To do: Below are some entries. Output each one exactly as it appears.

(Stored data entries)
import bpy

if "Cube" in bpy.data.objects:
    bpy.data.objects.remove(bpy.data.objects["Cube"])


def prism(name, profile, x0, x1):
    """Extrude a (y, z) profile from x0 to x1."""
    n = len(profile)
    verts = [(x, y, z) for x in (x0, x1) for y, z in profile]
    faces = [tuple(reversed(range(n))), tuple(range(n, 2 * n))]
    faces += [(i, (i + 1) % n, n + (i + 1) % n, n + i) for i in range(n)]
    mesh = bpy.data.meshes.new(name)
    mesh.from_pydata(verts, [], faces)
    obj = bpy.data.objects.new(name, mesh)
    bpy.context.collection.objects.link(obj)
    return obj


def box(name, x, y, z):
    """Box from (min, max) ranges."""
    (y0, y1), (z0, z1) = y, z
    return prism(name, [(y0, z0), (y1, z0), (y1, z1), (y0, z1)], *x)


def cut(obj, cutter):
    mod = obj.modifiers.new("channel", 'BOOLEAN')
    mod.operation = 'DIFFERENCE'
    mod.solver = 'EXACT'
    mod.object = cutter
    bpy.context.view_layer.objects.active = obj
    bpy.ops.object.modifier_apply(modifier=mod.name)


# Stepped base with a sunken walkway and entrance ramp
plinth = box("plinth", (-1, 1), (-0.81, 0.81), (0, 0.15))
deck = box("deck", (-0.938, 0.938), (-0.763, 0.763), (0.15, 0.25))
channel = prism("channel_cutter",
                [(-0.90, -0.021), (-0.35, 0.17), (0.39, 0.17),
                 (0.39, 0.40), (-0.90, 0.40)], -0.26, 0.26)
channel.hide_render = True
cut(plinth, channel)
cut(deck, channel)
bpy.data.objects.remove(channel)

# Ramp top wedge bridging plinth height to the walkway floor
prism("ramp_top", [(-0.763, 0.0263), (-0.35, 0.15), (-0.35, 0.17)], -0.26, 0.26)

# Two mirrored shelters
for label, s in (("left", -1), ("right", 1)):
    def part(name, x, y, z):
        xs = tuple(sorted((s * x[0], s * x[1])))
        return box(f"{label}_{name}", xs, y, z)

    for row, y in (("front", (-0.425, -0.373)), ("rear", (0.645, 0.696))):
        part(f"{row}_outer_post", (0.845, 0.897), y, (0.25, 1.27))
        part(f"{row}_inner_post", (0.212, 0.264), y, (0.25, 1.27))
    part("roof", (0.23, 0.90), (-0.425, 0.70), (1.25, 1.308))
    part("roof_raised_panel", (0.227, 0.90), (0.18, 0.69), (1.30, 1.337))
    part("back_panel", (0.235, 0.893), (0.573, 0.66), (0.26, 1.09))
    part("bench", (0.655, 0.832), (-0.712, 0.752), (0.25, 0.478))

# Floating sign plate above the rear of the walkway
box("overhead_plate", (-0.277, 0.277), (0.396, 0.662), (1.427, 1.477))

Your response:
import bpy

if "Cube" in bpy.data.objects:
    bpy.data.objects.remove(bpy.data.objects["Cube"])


def prism(name, profile, x0, x1):
    """Extrude a (y, z) profile from x0 to x1."""
    n = len(profile)
    verts = [(x, y, z) for x in (x0, x1) for y, z in profile]
    faces = [tuple(reversed(range(n))), tuple(range(n, 2 * n))]
    faces += [(i, (i + 1) % n, n + (i + 1) % n, n + i) for i in range(n)]
    mesh = bpy.data.meshes.new(name)
    mesh.from_pydata(verts, [], faces)
    obj = bpy.data.objects.new(name, mesh)
    bpy.context.collection.objects.link(obj)
    return obj


def box(name, x, y, z):
    """Box from (min, max) ranges."""
    (y0, y1), (z0, z1) = y, z
    return prism(name, [(y0, z0), (y1, z0), (y1, z1), (y0, z1)], *x)


def cut(obj, cutter):
    mod = obj.modifiers.new("channel", 'BOOLEAN')
    mod.operation = 'DIFFERENCE'
    mod.solver = 'EXACT'
    mod.object = cutter
    bpy.context.view_layer.objects.active = obj
    bpy.ops.object.modifier_apply(modifier=mod.name)


# Stepped base with a sunken walkway and entrance ramp
plinth = box("plinth", (-1, 1), (-0.81, 0.81), (0, 0.15))
deck = box("deck", (-0.938, 0.938), (-0.763, 0.763), (0.15, 0.25))
channel = prism("channel_cutter",
                [(-0.90, -0.021), (-0.35, 0.17), (0.39, 0.17),
                 (0.39, 0.40), (-0.90, 0.40)], -0.26, 0.26)
channel.hide_render = True
cut(plinth, channel)
cut(deck, channel)
bpy.data.objects.remove(channel)

# Ramp top wedge bridging plinth height to the walkway floor
prism("ramp_top", [(-0.763, 0.0263), (-0.35, 0.15), (-0.35, 0.17)], -0.26, 0.26)

# Two mirrored shelters
for label, s in (("left", -1), ("right", 1)):
    def part(name, x, y, z):
        xs = tuple(sorted((s * x[0], s * x[1])))
        return box(f"{label}_{name}", xs, y, z)

    for row, y in (("front", (-0.425, -0.373)), ("rear", (0.645, 0.696))):
        part(f"{row}_outer_post", (0.845, 0.897), y, (0.25, 1.27))
        part(f"{row}_inner_post", (0.212, 0.264), y, (0.25, 1.27))
    part("roof", (0.23, 0.90), (-0.425, 0.70), (1.25, 1.308))
    part("roof_raised_panel", (0.227, 0.90), (0.18, 0.69), (1.30, 1.337))
    part("back_panel", (0.235, 0.893), (0.573, 0.66), (0.26, 1.09))
    part("bench", (0.655, 0.832), (-0.712, 0.752), (0.25, 0.478))

# Floating sign plate above the rear of the walkway
box("overhead_plate", (-0.277, 0.277), (0.396, 0.662), (1.427, 1.477))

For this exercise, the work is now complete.